9.20am on Wednesday morning, and the residents of Greenwich Millennium Village wait in large numbers for a bus to take them one stop to North Greenwich station, to save eight minutes’ stroll through a park on a gorgeous spring day. For many, it would be quicker, or more pleasant, to walk. So why don’t they?
If you Google “Greenwich Millennium Village” and “sustainable”, you get 5,550 results. So what on earth went wrong? Are people just lazy, or is it the poor design of the streets on the messed-up Greenwich Peninsula?
I had a look round the Greenwich Square development (formerly the Heart of East Greenwich scheme, before that Greenwich District Hospital) last week – well, I had a look at the exhibition, anyway.
To be honest, once you’ve seen one exhibition for a new housing development, you’ve seen them all, and this didn’t feel much different, down to the Zero 7 soundtrack playing on a TV in a show flat. And, yeah, the website‘s a horror – “perfectly positioned between Greenwich Village [sic] and the Greenwich Peninsula, Greenwich Square’s location provides the best of both worlds”. Pass the bucket.
But this is what developers do. And the exhibition, in its office on Vanburgh Hill, does at least give the chance to get an idea of just what’s going to happen to the hospital site.
The shell of the first building is already looming over Woolwich Road, and the rest of it is looking equally… big. The new council leisure centre (to replace the Arches), library (to replace East Greenwich Library), health centre (to replace what’s left of the hospital building) and council service centre (like the ones in Woolwich and Eltham) will sit on the central square from which the development gets its name, while there’ll be a good number of retail units too. Full details of what’s planned are here.
Indeed, work’s under way now on excavating the basement for the gym – although you can only see that work from high up.
To be honest, the developers could come in and press crisp fivers into everyone’s hands and still find this a tough sell to jaded locals. Planning permission for this was given years ago, so the appearance of the huge shell on Woolwich Road has come a bit of a rude shock.
Pair that off with the fact that east Greenwich has already been battered by some spectacularly poor developments – often with retail units that have simply never been used – and it’s easy to be cynical. Doubly so when you remember the council’s commissioned a swimming pool that’s smaller than the one it’ll replace at the Arches, insisting serious swimmers can schlep to Eltham instead (or rather, use Lewisham’s new Glass Mill pool).
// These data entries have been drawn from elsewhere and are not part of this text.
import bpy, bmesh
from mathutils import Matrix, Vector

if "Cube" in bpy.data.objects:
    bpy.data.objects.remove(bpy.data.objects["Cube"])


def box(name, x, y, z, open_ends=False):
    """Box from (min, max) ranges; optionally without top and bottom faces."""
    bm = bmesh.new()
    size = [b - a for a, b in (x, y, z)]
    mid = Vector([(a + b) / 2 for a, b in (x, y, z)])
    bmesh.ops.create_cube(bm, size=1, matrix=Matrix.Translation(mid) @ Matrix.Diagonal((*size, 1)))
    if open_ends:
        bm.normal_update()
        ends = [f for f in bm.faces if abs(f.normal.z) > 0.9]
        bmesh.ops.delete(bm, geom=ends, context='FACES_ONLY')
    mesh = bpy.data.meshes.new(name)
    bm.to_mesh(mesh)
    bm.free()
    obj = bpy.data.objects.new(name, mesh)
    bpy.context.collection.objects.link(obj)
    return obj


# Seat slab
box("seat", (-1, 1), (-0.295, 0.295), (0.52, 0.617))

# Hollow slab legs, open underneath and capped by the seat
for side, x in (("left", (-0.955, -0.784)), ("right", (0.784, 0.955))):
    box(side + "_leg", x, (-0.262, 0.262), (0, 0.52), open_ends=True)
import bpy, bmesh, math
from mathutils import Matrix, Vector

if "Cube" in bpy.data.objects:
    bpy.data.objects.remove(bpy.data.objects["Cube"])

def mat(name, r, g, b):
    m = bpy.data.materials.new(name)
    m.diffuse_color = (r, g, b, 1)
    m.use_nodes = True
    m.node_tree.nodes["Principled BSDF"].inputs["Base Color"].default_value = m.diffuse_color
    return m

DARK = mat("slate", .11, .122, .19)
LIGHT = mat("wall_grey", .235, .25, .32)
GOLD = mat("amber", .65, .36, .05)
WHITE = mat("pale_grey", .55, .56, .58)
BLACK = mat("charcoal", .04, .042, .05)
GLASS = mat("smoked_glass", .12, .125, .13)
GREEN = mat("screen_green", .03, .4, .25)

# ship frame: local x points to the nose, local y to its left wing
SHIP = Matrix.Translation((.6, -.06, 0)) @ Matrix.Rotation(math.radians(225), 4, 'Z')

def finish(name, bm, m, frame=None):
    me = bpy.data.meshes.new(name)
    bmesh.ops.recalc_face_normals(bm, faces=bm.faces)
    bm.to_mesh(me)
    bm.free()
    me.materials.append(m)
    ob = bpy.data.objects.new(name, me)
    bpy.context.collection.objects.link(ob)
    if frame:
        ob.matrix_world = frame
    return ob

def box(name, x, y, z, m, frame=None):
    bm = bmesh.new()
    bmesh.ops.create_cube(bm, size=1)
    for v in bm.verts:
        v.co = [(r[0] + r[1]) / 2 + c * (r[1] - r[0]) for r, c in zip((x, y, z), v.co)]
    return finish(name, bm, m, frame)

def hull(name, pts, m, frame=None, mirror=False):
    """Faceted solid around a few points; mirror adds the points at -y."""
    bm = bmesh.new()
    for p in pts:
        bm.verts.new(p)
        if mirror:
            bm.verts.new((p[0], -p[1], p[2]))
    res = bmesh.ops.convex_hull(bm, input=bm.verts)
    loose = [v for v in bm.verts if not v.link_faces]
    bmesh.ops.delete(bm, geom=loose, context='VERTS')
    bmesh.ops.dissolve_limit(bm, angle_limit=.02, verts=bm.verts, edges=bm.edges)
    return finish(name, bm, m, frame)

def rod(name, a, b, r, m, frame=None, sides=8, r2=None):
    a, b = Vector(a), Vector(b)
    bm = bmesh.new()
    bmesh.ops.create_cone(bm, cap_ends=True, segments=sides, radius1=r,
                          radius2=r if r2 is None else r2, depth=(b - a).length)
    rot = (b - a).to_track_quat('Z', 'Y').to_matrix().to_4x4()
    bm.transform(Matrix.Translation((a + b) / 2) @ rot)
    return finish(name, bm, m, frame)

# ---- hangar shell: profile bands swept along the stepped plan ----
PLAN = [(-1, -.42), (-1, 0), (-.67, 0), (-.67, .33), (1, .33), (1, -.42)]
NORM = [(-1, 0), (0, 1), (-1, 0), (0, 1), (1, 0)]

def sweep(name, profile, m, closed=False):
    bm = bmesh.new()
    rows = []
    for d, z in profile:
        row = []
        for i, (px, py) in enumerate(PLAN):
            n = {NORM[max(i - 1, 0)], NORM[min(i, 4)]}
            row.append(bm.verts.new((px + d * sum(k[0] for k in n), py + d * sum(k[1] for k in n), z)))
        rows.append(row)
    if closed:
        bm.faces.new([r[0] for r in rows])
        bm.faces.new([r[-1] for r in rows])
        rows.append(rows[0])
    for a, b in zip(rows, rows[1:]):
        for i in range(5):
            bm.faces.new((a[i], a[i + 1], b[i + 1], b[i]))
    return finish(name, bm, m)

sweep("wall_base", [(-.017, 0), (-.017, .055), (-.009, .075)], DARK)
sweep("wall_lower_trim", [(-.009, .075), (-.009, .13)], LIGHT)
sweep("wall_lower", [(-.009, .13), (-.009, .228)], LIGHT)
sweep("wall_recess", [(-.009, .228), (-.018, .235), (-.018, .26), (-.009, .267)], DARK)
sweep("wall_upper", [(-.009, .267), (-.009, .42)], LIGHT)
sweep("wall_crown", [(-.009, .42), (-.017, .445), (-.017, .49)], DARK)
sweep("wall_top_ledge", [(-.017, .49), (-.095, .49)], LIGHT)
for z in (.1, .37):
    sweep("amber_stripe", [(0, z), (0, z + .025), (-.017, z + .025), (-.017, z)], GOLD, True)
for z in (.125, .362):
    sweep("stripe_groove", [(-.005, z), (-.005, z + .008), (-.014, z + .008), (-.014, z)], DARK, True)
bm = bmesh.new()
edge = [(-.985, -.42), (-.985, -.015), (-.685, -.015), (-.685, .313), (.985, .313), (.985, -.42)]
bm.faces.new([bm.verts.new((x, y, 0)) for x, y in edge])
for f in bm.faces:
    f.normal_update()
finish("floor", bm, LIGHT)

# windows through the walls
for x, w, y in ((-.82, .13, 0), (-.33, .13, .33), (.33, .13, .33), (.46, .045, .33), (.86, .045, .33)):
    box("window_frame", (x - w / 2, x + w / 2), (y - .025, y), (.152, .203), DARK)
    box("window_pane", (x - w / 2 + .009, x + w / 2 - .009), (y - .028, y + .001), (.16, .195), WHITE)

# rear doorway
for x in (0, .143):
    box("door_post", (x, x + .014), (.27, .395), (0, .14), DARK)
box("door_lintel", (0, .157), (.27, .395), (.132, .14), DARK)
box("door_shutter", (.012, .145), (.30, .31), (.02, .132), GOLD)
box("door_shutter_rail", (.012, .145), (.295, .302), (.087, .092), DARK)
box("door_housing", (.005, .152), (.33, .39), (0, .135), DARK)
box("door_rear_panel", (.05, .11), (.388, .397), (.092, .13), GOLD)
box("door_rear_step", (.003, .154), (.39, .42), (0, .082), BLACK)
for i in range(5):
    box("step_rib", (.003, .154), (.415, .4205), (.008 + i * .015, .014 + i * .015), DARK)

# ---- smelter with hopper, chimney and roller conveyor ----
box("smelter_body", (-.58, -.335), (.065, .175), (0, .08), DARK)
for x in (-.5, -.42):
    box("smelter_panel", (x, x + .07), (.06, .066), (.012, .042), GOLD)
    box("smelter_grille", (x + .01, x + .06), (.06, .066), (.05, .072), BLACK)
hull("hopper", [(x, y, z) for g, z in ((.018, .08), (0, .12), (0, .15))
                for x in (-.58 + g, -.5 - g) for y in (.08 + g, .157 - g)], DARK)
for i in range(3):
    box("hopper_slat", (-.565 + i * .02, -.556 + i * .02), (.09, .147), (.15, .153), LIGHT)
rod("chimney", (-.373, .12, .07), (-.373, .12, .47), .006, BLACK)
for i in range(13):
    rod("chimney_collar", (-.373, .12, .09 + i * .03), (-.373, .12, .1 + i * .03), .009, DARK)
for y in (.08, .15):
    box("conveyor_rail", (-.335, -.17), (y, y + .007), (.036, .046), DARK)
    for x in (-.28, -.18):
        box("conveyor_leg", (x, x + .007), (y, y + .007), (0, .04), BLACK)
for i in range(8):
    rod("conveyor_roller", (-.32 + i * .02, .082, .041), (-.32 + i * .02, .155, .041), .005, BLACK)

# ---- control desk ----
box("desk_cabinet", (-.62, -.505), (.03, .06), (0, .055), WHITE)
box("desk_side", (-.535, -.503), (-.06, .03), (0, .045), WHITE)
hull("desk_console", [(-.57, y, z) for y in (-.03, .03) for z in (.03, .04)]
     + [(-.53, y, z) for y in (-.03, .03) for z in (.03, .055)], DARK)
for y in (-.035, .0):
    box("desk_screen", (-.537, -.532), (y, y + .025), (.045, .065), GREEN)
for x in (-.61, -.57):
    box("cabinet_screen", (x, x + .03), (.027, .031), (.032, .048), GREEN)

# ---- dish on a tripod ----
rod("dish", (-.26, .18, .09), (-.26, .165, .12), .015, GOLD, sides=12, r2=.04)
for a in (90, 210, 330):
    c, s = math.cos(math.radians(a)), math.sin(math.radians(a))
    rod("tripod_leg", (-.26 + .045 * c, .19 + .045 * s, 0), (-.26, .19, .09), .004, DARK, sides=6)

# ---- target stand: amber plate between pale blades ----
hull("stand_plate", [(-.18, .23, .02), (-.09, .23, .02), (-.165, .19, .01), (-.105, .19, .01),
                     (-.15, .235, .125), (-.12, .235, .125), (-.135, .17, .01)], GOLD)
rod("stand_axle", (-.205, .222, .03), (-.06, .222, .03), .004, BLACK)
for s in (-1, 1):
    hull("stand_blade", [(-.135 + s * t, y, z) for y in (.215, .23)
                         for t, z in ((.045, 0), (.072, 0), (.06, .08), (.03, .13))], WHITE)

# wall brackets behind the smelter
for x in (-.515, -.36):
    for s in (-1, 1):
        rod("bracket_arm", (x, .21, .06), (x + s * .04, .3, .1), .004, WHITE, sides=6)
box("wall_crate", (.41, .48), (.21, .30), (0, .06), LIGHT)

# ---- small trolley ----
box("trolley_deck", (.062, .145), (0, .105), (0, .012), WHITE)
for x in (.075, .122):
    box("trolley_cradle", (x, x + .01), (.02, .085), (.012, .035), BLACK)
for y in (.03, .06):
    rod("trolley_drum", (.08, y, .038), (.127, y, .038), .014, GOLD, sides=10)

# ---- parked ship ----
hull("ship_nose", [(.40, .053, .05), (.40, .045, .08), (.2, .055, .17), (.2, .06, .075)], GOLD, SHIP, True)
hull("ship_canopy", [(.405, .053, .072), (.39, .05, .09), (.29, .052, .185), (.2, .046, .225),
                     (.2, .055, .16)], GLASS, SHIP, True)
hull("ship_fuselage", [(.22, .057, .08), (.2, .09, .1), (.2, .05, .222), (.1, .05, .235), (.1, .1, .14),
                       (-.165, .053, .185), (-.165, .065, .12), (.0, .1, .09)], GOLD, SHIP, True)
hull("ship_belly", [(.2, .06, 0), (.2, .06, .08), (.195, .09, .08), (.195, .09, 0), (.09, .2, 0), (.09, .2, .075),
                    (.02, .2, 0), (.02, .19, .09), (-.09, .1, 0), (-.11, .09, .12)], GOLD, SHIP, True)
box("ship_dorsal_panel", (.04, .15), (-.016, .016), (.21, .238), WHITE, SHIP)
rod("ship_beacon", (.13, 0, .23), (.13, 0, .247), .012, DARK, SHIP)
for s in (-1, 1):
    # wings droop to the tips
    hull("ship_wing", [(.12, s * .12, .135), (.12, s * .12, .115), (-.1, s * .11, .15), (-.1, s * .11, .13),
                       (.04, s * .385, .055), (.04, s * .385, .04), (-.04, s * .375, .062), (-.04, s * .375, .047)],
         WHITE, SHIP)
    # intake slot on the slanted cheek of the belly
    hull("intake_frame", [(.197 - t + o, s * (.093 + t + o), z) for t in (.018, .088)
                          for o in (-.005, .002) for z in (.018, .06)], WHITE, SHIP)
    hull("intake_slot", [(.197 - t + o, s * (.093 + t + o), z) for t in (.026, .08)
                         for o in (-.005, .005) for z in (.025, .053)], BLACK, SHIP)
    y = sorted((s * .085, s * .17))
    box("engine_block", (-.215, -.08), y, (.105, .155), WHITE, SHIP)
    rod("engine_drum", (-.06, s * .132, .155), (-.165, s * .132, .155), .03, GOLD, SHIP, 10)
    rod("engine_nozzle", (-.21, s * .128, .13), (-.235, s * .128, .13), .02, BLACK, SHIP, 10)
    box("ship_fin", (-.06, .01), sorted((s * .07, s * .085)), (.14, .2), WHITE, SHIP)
But what struck me is just how much this scheme is likely to change east Greenwich, possibly shifting its centre of gravity slightly east. My biggest fear – will the new retail units work when shops on Trafalgar Road already struggle? Six hundred new homes would suggest they’ll do alright – but there could be big changes fanning out through east Greenwich over the coming years. Better to be warned than not – but then many people are still unaware the council plans to sell off the Arches and the old library.
Hopefully, the developers will be wise to this, and talk to (and listen to) local people, and not confuse this with “talking to the council”. With the development including several new buildings and one new street, perhaps asking people for names would be a start. I don’t know whether “Greenwich Square” is fixed as a name, but come on, even “Vanburgh Square” would be better for the development at the foot of Vanburgh Hill.
With the Greenwich Wharf scheme wiping out wharf names such as Piper’s, Granite and Lovell’s, it’d be nice to see east Greenwich’s heritage recognised somewhere before it all goes. So if you had the chance to name four new blocks of homes and a street, what would you call them?